Content starts
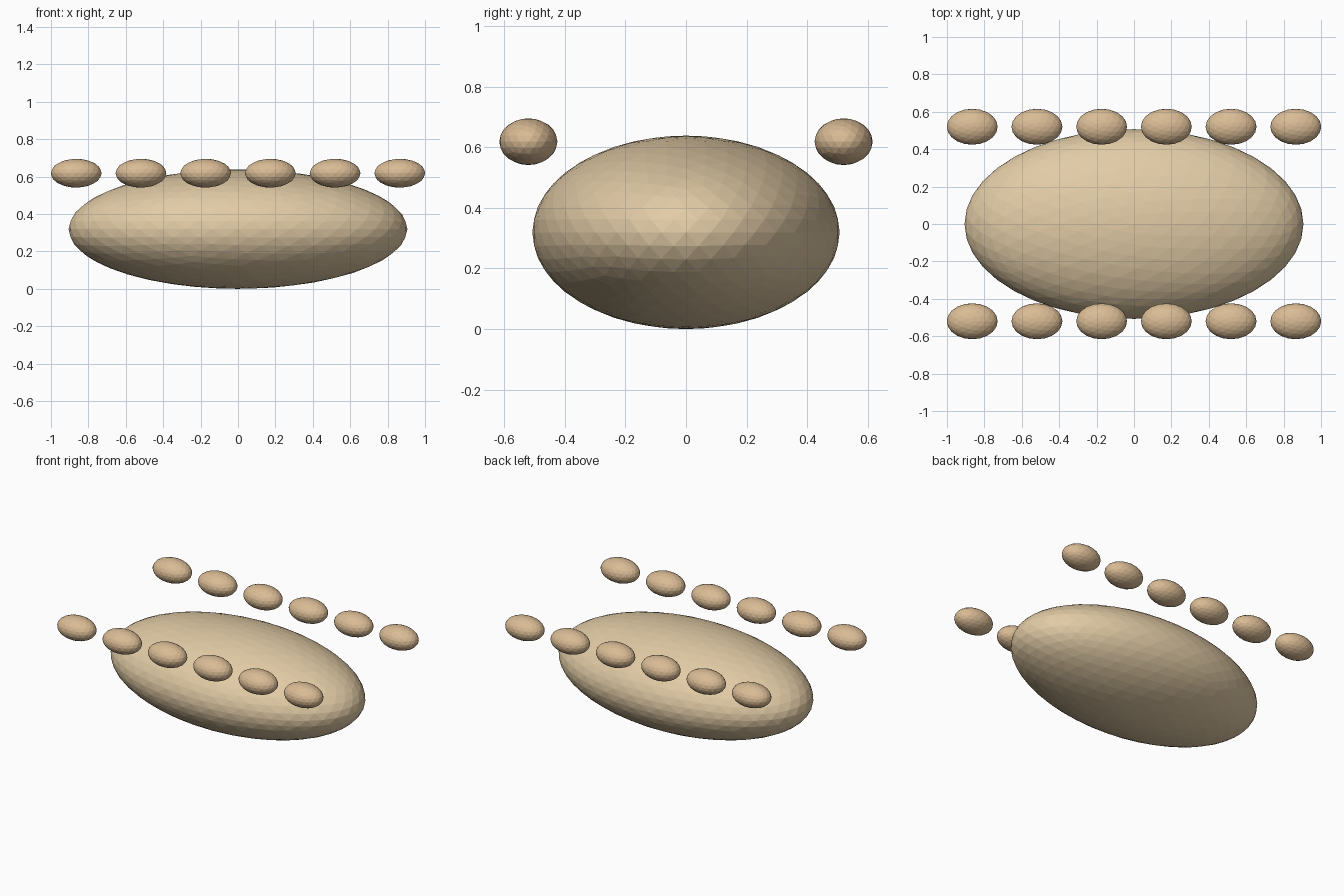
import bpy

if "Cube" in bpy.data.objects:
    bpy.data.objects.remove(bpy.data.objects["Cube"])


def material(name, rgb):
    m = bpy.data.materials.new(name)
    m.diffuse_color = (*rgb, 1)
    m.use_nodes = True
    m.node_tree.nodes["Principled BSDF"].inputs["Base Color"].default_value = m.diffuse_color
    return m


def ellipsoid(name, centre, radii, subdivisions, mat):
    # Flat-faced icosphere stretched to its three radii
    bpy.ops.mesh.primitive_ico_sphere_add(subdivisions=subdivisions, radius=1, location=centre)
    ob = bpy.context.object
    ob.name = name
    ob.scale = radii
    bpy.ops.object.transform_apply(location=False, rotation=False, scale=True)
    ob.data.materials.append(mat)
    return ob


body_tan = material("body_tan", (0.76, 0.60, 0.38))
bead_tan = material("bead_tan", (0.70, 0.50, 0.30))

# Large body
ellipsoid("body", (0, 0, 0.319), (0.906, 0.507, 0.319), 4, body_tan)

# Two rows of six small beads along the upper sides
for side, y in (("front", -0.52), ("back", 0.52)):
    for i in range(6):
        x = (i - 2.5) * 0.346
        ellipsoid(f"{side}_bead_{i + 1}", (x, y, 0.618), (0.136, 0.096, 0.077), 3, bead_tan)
Content ends
Content starts
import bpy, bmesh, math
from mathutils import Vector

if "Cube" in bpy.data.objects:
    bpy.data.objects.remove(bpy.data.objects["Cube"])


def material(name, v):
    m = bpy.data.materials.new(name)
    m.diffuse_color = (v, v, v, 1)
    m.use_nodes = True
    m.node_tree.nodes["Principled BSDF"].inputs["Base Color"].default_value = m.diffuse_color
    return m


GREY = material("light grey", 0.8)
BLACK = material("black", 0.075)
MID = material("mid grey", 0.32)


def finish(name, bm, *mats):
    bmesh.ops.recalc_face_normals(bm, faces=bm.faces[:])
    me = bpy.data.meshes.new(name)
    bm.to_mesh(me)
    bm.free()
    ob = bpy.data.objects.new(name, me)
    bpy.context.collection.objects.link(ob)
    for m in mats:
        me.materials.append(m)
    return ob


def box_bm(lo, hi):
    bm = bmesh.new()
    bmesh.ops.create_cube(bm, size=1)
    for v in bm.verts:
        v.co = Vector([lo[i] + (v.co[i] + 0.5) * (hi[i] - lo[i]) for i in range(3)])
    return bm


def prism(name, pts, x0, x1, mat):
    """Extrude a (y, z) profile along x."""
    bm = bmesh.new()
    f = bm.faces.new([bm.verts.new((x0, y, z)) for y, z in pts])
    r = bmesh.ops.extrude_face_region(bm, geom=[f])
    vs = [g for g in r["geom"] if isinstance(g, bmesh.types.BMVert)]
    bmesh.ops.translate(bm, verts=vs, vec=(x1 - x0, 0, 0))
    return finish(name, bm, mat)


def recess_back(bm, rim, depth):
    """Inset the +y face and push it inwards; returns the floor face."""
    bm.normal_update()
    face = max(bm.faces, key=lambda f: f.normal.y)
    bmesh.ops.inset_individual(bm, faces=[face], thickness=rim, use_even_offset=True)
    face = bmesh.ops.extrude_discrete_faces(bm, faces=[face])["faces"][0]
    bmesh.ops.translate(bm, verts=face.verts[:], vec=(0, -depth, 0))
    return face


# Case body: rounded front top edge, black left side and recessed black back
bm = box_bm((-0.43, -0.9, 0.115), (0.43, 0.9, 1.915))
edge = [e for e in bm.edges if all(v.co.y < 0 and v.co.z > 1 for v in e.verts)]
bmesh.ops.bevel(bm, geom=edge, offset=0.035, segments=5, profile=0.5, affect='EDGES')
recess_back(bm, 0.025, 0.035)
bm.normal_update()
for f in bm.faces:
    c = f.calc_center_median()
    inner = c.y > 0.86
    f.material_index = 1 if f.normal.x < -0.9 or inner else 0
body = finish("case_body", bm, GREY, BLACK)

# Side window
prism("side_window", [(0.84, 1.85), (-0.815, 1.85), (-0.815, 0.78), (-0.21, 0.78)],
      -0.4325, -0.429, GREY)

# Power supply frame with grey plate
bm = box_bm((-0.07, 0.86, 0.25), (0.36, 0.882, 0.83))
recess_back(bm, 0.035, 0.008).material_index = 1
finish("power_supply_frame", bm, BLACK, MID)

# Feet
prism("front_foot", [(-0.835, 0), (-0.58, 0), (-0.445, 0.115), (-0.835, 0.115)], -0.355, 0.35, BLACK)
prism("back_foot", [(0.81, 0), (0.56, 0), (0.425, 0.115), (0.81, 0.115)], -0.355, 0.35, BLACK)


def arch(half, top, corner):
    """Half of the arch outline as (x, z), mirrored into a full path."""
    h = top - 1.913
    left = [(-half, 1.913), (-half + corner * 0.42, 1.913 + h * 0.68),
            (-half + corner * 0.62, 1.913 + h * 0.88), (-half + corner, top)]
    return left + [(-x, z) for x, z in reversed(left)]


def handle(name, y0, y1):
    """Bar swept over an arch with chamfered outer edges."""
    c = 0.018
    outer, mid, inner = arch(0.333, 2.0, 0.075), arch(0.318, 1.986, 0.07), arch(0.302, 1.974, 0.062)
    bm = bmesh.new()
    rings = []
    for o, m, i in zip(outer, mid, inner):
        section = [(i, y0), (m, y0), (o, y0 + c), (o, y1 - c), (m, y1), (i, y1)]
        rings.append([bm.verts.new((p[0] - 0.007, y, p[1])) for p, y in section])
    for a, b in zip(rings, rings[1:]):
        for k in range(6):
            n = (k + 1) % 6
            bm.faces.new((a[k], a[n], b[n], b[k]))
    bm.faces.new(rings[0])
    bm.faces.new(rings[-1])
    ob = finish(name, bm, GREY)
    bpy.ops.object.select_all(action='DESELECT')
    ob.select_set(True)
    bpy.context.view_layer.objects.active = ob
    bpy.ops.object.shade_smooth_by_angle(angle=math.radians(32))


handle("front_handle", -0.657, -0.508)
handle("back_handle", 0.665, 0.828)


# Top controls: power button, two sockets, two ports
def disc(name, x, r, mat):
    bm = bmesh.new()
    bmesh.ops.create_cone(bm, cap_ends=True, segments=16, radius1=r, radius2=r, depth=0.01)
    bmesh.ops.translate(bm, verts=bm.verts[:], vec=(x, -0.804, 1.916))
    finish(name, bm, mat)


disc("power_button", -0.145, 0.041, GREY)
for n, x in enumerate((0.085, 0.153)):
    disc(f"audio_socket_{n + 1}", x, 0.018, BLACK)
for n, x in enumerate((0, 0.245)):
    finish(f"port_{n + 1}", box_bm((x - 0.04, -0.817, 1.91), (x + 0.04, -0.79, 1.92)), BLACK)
Content ends
• _Exercise instructions_: Select and copy each line from the data that includes the word "objects".

• _The completed task_:
if "Cube" in bpy.data.objects:
    bpy.data.objects.remove(bpy.data.objects["Cube"])
if "Cube" in bpy.data.objects:
    bpy.data.objects.remove(bpy.data.objects["Cube"])
    ob = bpy.data.objects.new(name, me)
    bpy.context.collection.objects.link(ob)
    bpy.context.view_layer.objects.active = ob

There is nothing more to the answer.